Background: The concept of Functional Independence (FI), defined as ‘functioning physically safe and independent from other persons, within one’s context”, plays an important role in maintaining the functional ability to enable well-being in older age. FI is a dynamic and complex concept covering four clinical outcomes: physical capacity, empowerment, coping flexibility, and health literacy. As the level of FI differs widely between older adults, healthcare professionals must gain insight into how to best support older people in maintaining their level of FI in a personalized manner. Insight into subgroups of FI could be a first step in providing personalized support This study aims to identify clinically relevant, distinct subgroups of FI in Dutch community-dwelling older people and subsequently describe them according to individual characteristics. Results: One hundred fifty-three community-dwelling older persons were included for participation.
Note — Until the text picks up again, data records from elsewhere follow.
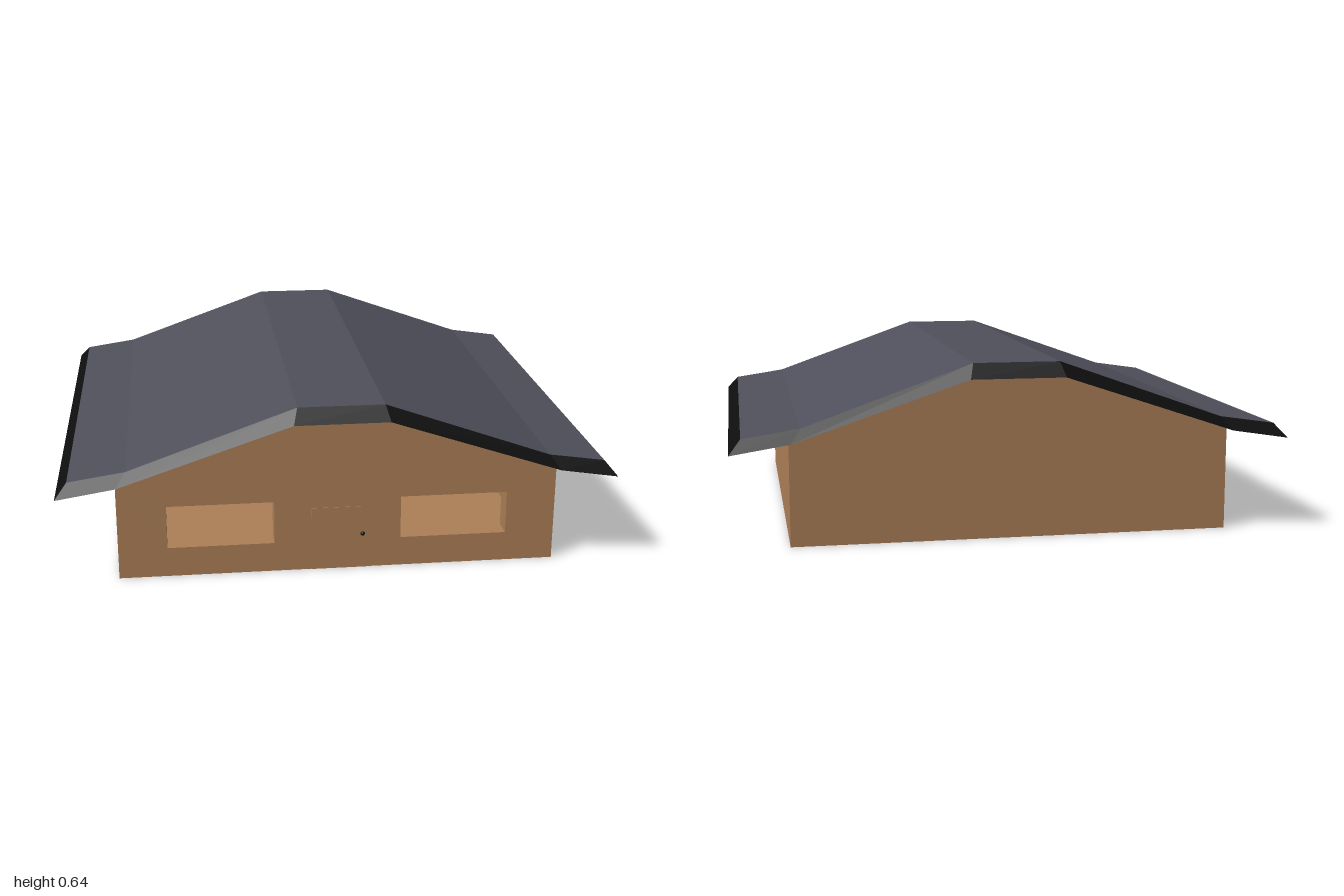
import * as THREE from 'three';

const V = (x, y, z) => new THREE.Vector3(x, y, z);

// Flat-shaded geometry from a list of counter-clockwise quads
function quads(list) {
  const pts = [];
  for (const [a, b, c, d] of list) pts.push(a, b, c, a, c, d);
  const g = new THREE.BufferGeometry().setFromPoints(pts);
  g.computeVertexNormals();
  return g;
}

export function createModel() {
  const group = new THREE.Group();
  const wallMat = new THREE.MeshStandardMaterial({ color: 0xae8058, side: THREE.DoubleSide });
  wallMat.name = 'wall brown';
  const roofMat = new THREE.MeshStandardMaterial({ color: 0x50505c });
  roofMat.name = 'roof grey';
  const trimMat = new THREE.MeshStandardMaterial({ color: 0x0e0e0e });
  trimMat.name = 'trim black';
  const add = (name, geo, mat, x = 0, y = 0, z = 0) => {
    const m = new THREE.Mesh(geo, mat);
    m.name = name;
    m.position.set(x, y, z);
    group.add(m);
    return m;
  };

  const OUT = 0.795, IN = 0.72, FLOOR = 0.05;
  const windows = [[-0.62, -0.235], [0.225, 0.615]];
  const SILL = 0.11, HEAD = 0.27;

  // Thin wall skin: two gables and two side walls
  function wallSkin(name, h, base, eave) {
    for (const s of [1, -1]) {
      const shape = new THREE.Shape([[-h, base], [h, base], [h, eave], [0.17, 0.59], [-0.17, 0.59], [-h, eave]]
        .map(([x, y]) => new THREE.Vector2(x, y)));
      if (s > 0) for (const [a, b] of windows) {
        shape.holes.push(new THREE.Path([[a, SILL], [a, HEAD], [b, HEAD], [b, SILL]]
          .map(([x, y]) => new THREE.Vector2(x, y))));
      }
      const gable = add(name + (s > 0 ? 'FrontGable' : 'BackGable'), new THREE.ShapeGeometry(shape), wallMat, 0, 0, s * h);
      if (s < 0) gable.rotation.y = Math.PI;
      const side = add(name + (s > 0 ? 'LeftWall' : 'RightWall'),
        new THREE.PlaneGeometry(2 * h, eave - base), wallMat, s * h, (eave + base) / 2, 0);
      side.rotation.y = s * Math.PI / 2;
    }
  }
  wallSkin('outer', OUT, 0, 0.378);
  wallSkin('inner', IN, FLOOR, 0.4);

  // Floor slab
  add('floor', new THREE.BoxGeometry(2 * IN, FLOOR, 2 * IN), wallMat, 0, FLOOR / 2, 0);

  // Window reveals joining the two skins
  for (const [a, b] of windows) {
    const c = [[a, SILL], [b, SILL], [b, HEAD], [a, HEAD]];
    add('windowReveal', quads(c.map(([x, y], i) => {
      const [u, v] = c[(i + 1) % 4];
      return [V(x, y, OUT), V(u, v, OUT), V(u, v, IN), V(x, y, IN)];
    })), wallMat);
  }

  // Flush door with a small knob
  add('door', new THREE.BoxGeometry(0.2, 0.24, 0.072), wallMat, 0, 0.12, 0.761);
  add('doorKnob', new THREE.SphereGeometry(0.008, 10, 8), trimMat, 0.085, 0.135, 0.803);

  // Roof: a wider lower profile and an inset upper one
  const mirror = half => [...half, ...half.map(([x, y]) => [-x, y]).reverse()];
  const low = mirror([[-1, 0.345], [-0.79, 0.378], [-0.17, 0.585]]);
  const top = mirror([[-0.958, 0.395], [-0.755, 0.425], [-0.155, 0.638]]);
  const L = (i, s) => V(...low[i], s * 0.875);
  const T = (i, s) => V(...top[i], s * 0.835);
  const n = low.length - 1;
  const covering = [], trim = [];
  for (let i = 0; i < n; i++) {
    covering.push([T(i, 1), T(i + 1, 1), T(i + 1, -1), T(i, -1)]);
    trim.push([L(i, -1), L(i + 1, -1), L(i + 1, 1), L(i, 1)]); // soffit
    trim.push([L(i, 1), L(i + 1, 1), T(i + 1, 1), T(i, 1)]); // front fascia
    trim.push([L(i + 1, -1), L(i, -1), T(i, -1), T(i + 1, -1)]); // back fascia
  }
  trim.push([L(n, 1), L(n, -1), T(n, -1), T(n, 1)]); // left eave
  trim.push([L(0, -1), L(0, 1), T(0, 1), T(0, -1)]); // right eave
  add('roofCovering', quads(covering), roofMat);
  add('roofTrim', quads(trim), trimMat);

  return group;
}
Cluster analysis identified four distinctive clusters: (1) Performers – Well-informed; this subgroup is physically strong, well-informed and educated, independent, non-falling, with limited reflective coping style. (2) Performers – Achievers: physically strong people with a limited coping style and health literacy level. (3) The reliant- Good Coper representing physically somewhat limited people with sufficient coping styles who receive professional help. (4) The reliant – Receivers: physically limited people with insufficient coping styles who receive professional help. These subgroups showed significant differences in demographic characteristics and clinical FI outcomes. Conclusions: Community-dwelling older persons can be allocated to four distinct and clinically relevant subgroups based on their level of FI. This subgrouping provides insight into the complex holistic concept of FI by pointing out for each subgroup which FI domain is affected. This way, it helps to better target interventions to prevent the decline of FI in the community-dwelling older population.
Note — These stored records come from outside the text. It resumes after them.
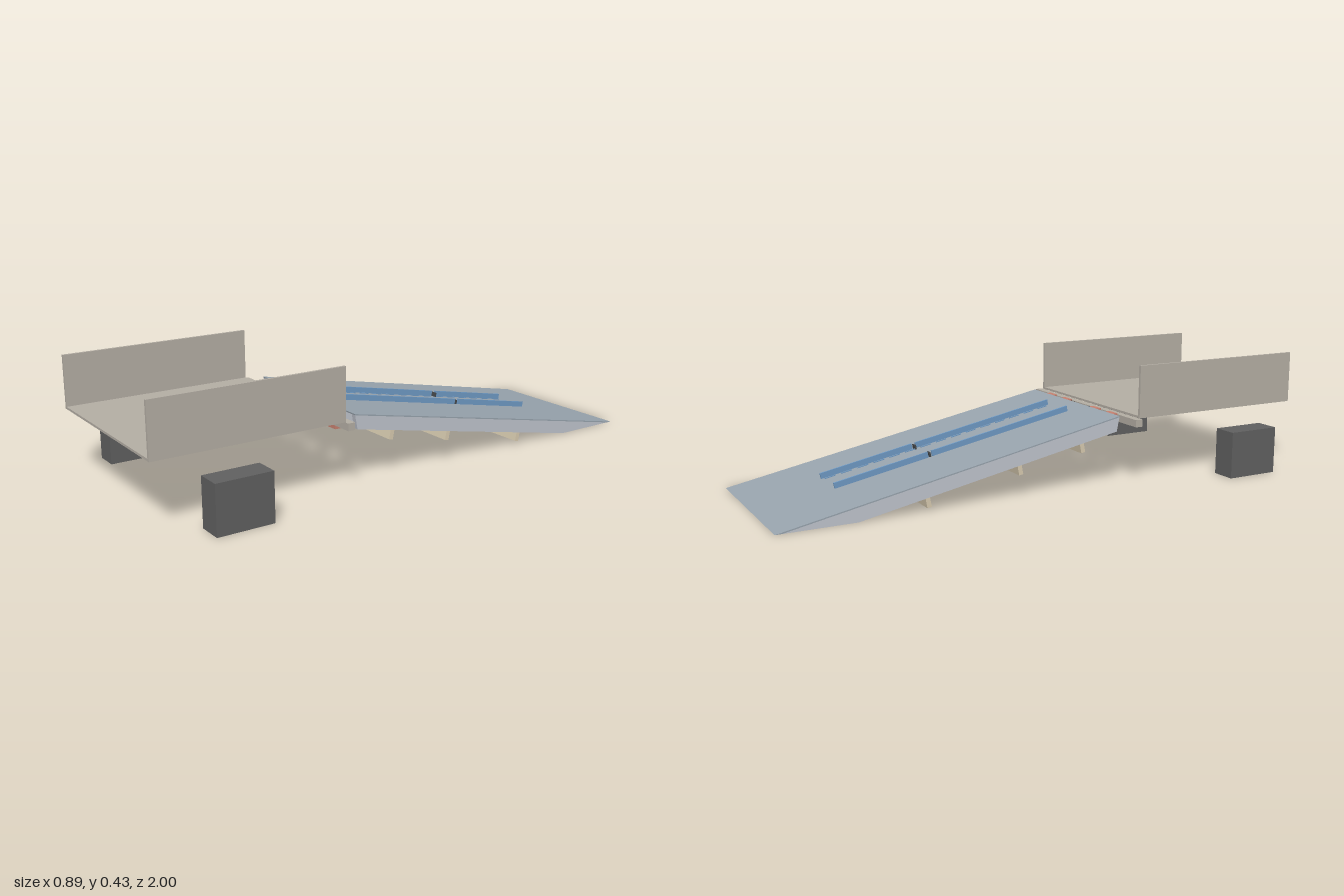
import * as THREE from 'three';

const SLOPE = 0.196, TILT = -Math.atan(SLOPE);
const rampY = (z) => SLOPE * (z + 1); // height of the ramp surface

export function createModel() {
  const root = new THREE.Group();
  root.name = 'trailerWithRamp';
  const mat = (name, color) => Object.assign(new THREE.MeshStandardMaterial({ color }), { name });
  const bedMat = mat('bed beige', 0xb4aea4);
  const deckMat = mat('deck blue grey', 0x98a4ae);
  const ribMat = mat('frame light grey', 0xc0c4cd);
  const timberMat = mat('timber tan', 0xd8cbb0);
  const blueMat = mat('rail blue', 0x6f9ac4);
  const redMat = mat('hinge red', 0xc6806f);
  const wheelMat = mat('wheel grey', 0x606060);
  const darkMat = mat('bracket dark', 0x454749);

  const add = (name, geo, material) => {
    const mesh = new THREE.Mesh(geo, material);
    mesh.name = name;
    root.add(mesh);
    return mesh;
  };
  // box given by its limits
  const box = (name, m, x0, x1, y0, y1, z0, z1) => {
    const b = add(name, new THREE.BoxGeometry(x1 - x0, y1 - y0, z1 - z0), m);
    b.position.set((x0 + x1) / 2, (y0 + y1) / 2, (z0 + z1) / 2);
    return b;
  };
  // box lying along the ramp, "lift" measured from the ramp surface
  const sloped = (name, m, x, z, lift, w, h, len) => {
    const b = add(name, new THREE.BoxGeometry(w, h, len), m);
    b.position.set(x, rampY(z) + lift, z);
    b.rotation.x = TILT;
    return b;
  };
  // side profile of [z, y] points, extruded across x
  const profile = (name, m, pts, x, w) => {
    const shape = new THREE.Shape(pts.map(([z, y]) => new THREE.Vector2(-z, y)));
    const geo = new THREE.ExtrudeGeometry(shape, { depth: w, bevelEnabled: false });
    geo.translate(0, 0, -w / 2).rotateY(Math.PI / 2);
    add(name, geo, m).position.x = x;
  };

  // trailer bed and cross bar
  box('bedFloor', bedMat, -0.34, 0.34, 0.237, 0.245, 0.31, 1);
  box('crossBar', bedMat, -0.355, 0.355, 0.21, 0.236, 0.285, 0.312);

  // ramp deck
  profile('rampDeck', deckMat, [[0.25, 0.245], [-1, 0], [-0.978, 0], [0.249, 0.2405]], 0, 0.606);

  // ramp ribs, tapering flat onto the ground
  const ribProfile = [[0.249, 0.2405], [-0.978, 0], [-0.73, 0], [0.239, 0.19]];
  for (const x of [0.021, 0.065, 0.177, 0.293])
    for (const s of [-1, 1]) profile('rampRib', ribMat, ribProfile, s * x, 0.02);

  // timber cross beams under the ribs
  for (const z of [0.097, -0.15, -0.49])
    sloped('crossBeam', timberMat, 0, z, -0.0695, 0.606, 0.033, 0.016);

  for (const s of [-1, 1]) {
    box('sideWall', bedMat, s * 0.335 - 0.005, s * 0.335 + 0.005, 0.245, 0.425, 0.31, 1);
    box('wheelBlock', wheelMat, s * 0.402 - 0.045, s * 0.402 + 0.045, 0, 0.17, 0.645, 0.845);

    // guide rail in two lengths with a joint, and its stitched inner foot
    sloped('guideRail', blueMat, s * 0.071, -0.101, 0.01, 0.006, 0.021, 0.557);
    sloped('guideRail', blueMat, s * 0.071, -0.559, 0.01, 0.006, 0.021, 0.348);
    sloped('railJoint', darkMat, s * 0.063, -0.381, 0.008, 0.022, 0.016, 0.006);
    for (let i = 0; i < 15; i++)
      sloped('railFoot', blueMat, s * 0.056, 0.14 - i * 0.06, 0.001, 0.003, 0.004, 0.04);

    // bracket plates on either side of the inner rib
    for (const x of [0.053, 0.077]) {
      sloped('ribBracket', darkMat, s * x, -0.36, -0.062, 0.004, 0.03, 0.142);
      box('hingePlate', darkMat, s * x - 0.002, s * x + 0.002, 0.188, 0.235, 0.24, 0.284);
    }
    sloped('outerBracket', darkMat, s * 0.19, 0.135, -0.062, 0.004, 0.028, 0.04);
    box('hingePlate', darkMat, s * 0.19 - 0.002, s * 0.19 + 0.002, 0.192, 0.235, 0.24, 0.284);
  }

  // hinge blocks
  for (const x of [-0.214, -0.104, 0.1, 0.21])
    box('hingeBlock', redMat, x - 0.025, x + 0.025, 0.181, 0.24, 0.257, 0.284);

  return root;
}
|functional independence, older people, subgrouping
|Digital Object Identifier